## PROMPT
Go through the lines below and copy each one that holds the string "materials".

## PROVIDED RECORDS
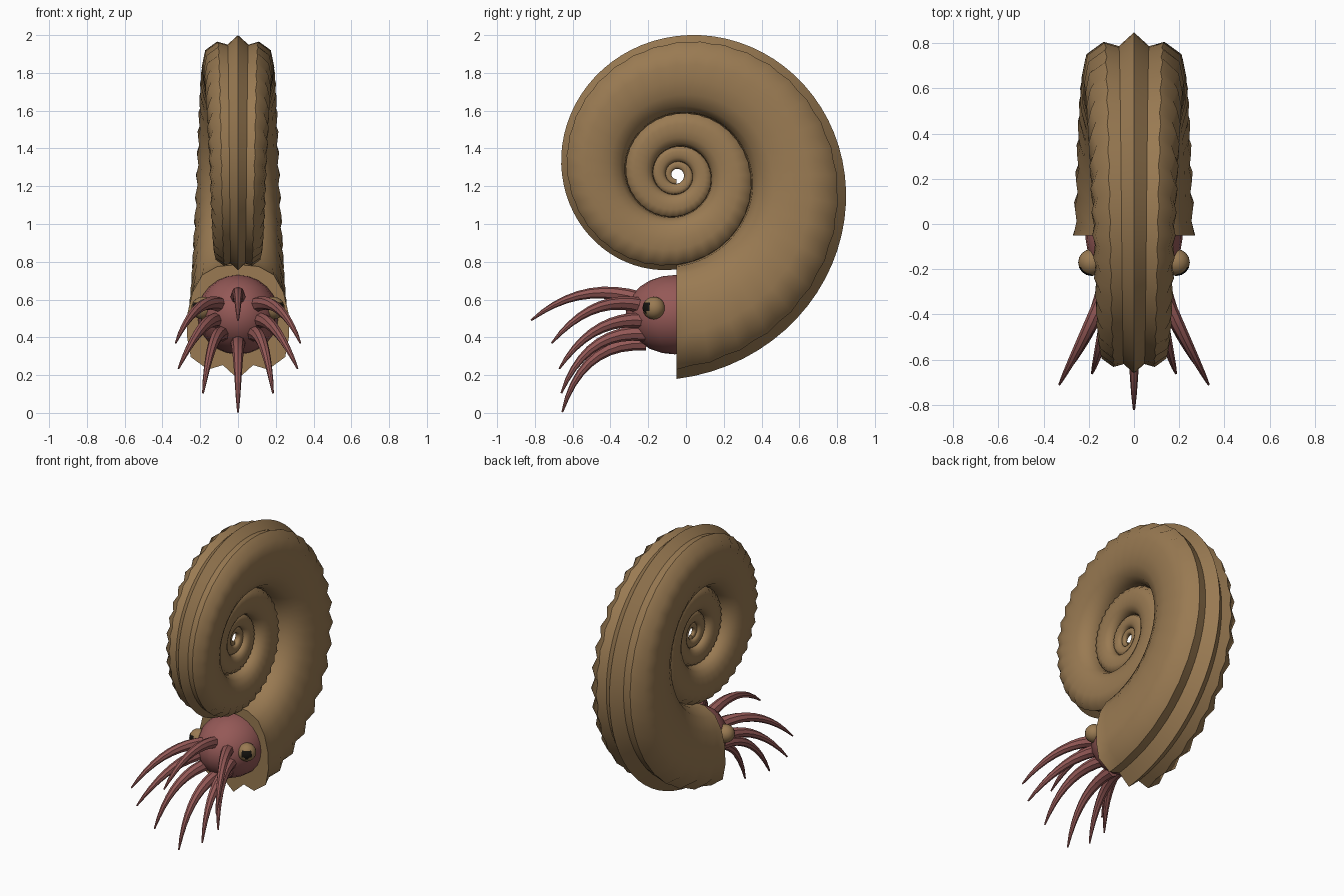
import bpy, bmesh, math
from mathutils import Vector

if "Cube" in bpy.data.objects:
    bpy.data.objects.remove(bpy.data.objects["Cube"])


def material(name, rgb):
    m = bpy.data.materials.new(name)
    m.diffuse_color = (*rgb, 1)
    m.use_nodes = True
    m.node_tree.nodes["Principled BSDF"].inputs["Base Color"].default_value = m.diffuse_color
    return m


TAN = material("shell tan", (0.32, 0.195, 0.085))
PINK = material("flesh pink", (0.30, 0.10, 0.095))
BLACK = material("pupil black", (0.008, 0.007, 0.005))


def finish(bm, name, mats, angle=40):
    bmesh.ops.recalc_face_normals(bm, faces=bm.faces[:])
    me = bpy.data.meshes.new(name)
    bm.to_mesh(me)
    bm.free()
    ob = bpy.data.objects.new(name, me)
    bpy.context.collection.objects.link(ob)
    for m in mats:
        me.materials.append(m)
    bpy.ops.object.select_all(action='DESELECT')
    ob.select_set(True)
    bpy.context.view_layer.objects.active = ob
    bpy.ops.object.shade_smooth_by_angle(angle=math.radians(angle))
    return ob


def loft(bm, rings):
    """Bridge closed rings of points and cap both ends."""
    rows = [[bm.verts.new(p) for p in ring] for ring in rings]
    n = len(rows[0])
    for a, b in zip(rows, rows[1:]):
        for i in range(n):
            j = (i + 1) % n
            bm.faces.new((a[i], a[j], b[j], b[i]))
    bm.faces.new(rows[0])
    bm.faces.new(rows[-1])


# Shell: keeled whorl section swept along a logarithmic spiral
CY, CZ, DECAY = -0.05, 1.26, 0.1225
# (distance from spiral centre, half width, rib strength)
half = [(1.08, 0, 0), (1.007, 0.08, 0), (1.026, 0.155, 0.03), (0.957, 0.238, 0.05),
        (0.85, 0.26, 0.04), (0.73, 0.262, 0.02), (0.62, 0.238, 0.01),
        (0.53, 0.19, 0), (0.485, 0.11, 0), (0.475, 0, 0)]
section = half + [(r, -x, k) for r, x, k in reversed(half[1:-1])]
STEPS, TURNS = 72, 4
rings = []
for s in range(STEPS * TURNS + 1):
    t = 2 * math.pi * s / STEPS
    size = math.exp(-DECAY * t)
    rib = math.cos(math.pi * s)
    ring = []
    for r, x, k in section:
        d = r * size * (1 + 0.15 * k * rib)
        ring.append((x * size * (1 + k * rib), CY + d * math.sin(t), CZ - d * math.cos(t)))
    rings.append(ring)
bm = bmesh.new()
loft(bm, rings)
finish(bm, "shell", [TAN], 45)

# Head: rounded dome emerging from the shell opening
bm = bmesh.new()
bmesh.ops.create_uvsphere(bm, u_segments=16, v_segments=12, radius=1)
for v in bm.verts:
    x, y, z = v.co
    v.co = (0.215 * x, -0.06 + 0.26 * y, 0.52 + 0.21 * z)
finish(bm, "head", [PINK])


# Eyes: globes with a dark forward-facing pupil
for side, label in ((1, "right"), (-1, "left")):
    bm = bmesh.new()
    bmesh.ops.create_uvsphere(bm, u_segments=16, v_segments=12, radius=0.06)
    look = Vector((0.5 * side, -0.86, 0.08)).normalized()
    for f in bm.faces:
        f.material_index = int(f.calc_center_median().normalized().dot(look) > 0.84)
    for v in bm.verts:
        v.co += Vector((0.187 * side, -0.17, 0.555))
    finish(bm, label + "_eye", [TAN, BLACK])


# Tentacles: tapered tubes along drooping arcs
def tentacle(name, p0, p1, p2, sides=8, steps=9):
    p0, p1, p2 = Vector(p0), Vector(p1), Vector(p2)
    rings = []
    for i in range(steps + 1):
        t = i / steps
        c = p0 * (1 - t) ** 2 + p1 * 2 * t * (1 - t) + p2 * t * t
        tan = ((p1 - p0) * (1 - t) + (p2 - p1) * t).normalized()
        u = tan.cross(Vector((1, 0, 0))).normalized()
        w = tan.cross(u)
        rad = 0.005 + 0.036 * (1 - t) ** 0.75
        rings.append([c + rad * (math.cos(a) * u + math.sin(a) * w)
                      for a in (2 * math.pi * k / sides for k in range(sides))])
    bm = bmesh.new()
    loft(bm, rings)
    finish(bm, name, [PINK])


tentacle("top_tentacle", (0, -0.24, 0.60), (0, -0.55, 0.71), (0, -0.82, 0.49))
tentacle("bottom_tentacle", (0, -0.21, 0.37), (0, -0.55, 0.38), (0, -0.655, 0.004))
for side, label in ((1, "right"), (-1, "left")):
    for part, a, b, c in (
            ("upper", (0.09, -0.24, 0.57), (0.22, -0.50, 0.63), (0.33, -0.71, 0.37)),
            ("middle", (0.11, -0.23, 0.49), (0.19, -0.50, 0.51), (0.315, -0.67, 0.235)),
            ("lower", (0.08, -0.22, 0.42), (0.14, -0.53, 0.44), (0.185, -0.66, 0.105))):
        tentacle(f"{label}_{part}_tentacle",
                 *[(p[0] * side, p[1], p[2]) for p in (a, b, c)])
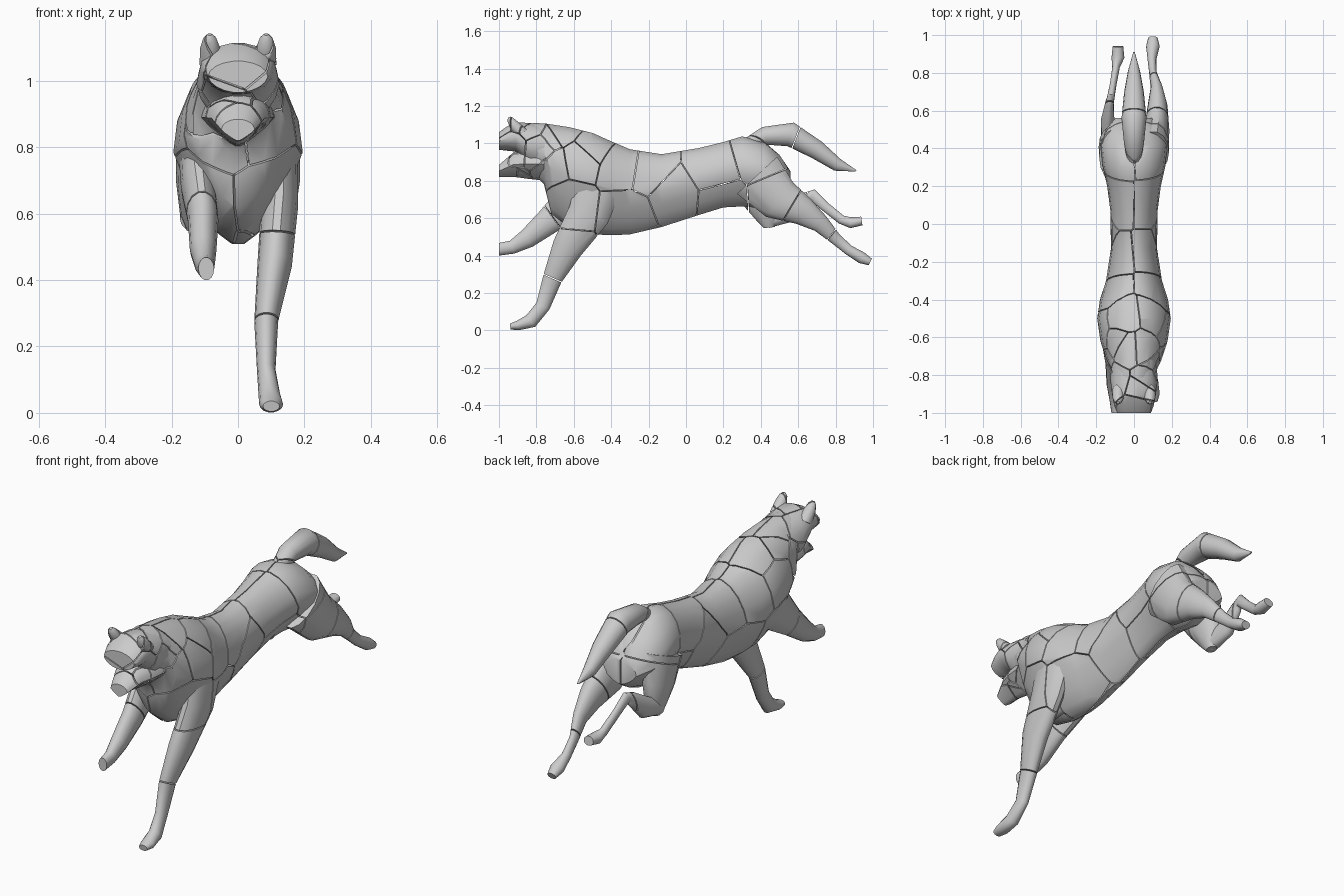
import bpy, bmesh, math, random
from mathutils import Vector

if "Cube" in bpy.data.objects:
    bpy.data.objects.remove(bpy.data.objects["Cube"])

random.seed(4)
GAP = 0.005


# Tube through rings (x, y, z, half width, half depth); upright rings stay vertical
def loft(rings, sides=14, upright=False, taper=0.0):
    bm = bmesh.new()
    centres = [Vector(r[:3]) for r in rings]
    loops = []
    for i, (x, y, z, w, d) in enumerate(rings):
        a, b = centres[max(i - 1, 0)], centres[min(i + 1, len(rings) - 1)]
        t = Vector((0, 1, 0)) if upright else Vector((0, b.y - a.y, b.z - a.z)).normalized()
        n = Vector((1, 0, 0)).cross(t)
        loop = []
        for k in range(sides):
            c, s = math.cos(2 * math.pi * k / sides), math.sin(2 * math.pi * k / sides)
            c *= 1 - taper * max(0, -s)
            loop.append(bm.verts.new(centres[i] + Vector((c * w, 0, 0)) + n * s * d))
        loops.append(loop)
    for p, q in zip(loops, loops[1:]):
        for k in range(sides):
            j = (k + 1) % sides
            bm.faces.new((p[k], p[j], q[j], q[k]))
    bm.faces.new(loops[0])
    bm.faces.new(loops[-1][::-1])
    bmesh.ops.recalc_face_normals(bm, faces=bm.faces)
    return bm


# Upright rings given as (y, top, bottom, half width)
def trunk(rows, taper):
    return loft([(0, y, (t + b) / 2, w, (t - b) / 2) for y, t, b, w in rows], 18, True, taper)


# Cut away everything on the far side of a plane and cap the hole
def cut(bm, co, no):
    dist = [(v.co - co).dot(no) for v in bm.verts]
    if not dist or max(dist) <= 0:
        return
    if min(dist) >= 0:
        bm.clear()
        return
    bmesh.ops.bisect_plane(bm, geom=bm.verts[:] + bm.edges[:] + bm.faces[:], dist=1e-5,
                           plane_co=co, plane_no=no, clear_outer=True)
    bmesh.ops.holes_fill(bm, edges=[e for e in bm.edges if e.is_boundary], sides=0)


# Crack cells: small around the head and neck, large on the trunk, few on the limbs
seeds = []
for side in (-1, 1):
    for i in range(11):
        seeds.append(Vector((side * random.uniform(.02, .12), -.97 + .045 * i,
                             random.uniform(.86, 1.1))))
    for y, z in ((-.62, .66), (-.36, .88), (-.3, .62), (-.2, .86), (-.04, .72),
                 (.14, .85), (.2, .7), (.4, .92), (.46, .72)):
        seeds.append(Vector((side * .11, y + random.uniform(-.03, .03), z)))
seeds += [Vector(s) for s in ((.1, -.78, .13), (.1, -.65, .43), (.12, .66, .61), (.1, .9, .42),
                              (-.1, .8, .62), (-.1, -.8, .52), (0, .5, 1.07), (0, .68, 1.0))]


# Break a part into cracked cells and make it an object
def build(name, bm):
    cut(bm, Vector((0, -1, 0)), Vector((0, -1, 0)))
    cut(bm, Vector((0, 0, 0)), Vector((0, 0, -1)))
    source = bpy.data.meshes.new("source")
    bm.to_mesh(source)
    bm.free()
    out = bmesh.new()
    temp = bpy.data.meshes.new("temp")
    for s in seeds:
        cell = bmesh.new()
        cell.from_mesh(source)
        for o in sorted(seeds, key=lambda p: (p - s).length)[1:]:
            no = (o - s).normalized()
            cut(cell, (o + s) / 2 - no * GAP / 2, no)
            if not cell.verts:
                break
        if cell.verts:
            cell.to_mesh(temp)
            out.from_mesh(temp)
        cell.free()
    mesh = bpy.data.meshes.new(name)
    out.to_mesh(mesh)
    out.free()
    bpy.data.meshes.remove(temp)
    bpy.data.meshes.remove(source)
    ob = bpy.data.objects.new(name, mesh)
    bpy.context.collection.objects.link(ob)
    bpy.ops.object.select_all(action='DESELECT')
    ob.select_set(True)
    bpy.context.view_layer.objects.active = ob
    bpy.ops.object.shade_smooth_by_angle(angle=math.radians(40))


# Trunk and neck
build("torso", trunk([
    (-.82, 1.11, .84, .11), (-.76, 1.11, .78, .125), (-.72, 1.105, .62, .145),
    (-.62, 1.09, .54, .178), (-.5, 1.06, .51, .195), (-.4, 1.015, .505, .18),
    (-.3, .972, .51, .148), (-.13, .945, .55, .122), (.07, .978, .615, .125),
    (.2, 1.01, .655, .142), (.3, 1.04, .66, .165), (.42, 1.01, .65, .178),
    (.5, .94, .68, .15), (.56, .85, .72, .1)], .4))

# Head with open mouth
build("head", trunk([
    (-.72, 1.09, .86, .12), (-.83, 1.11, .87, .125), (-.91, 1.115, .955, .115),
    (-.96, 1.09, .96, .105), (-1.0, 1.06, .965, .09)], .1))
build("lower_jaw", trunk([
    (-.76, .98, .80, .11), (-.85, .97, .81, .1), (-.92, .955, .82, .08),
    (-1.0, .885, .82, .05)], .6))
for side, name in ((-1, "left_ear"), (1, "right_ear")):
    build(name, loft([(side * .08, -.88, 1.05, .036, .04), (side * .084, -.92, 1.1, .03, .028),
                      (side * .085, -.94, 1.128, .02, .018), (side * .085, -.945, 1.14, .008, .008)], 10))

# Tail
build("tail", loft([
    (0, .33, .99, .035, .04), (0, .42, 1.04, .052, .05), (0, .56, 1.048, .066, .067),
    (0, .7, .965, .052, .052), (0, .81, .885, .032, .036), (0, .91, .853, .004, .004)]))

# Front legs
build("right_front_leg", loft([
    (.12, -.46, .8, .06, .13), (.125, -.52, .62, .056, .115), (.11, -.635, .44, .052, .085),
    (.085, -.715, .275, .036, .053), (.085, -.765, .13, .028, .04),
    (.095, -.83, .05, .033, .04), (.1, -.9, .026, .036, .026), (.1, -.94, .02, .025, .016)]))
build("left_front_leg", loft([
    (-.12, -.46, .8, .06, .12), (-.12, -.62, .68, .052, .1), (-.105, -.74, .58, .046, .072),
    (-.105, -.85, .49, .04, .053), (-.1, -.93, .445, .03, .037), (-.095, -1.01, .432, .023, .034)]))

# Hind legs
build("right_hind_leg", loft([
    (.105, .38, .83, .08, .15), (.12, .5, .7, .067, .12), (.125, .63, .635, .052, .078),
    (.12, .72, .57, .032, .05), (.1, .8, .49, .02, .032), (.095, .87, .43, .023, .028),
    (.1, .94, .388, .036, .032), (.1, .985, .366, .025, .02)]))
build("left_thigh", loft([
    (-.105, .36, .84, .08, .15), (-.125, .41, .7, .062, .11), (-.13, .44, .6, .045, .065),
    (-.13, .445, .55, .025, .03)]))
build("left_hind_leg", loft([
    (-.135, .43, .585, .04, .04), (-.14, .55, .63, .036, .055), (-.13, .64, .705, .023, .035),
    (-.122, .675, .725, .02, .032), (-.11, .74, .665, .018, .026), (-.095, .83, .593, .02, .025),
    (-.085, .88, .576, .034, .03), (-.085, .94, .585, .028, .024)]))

## WRITTEN RESPONSE
    m = bpy.data.materials.new(name)
        me.materials.append(m)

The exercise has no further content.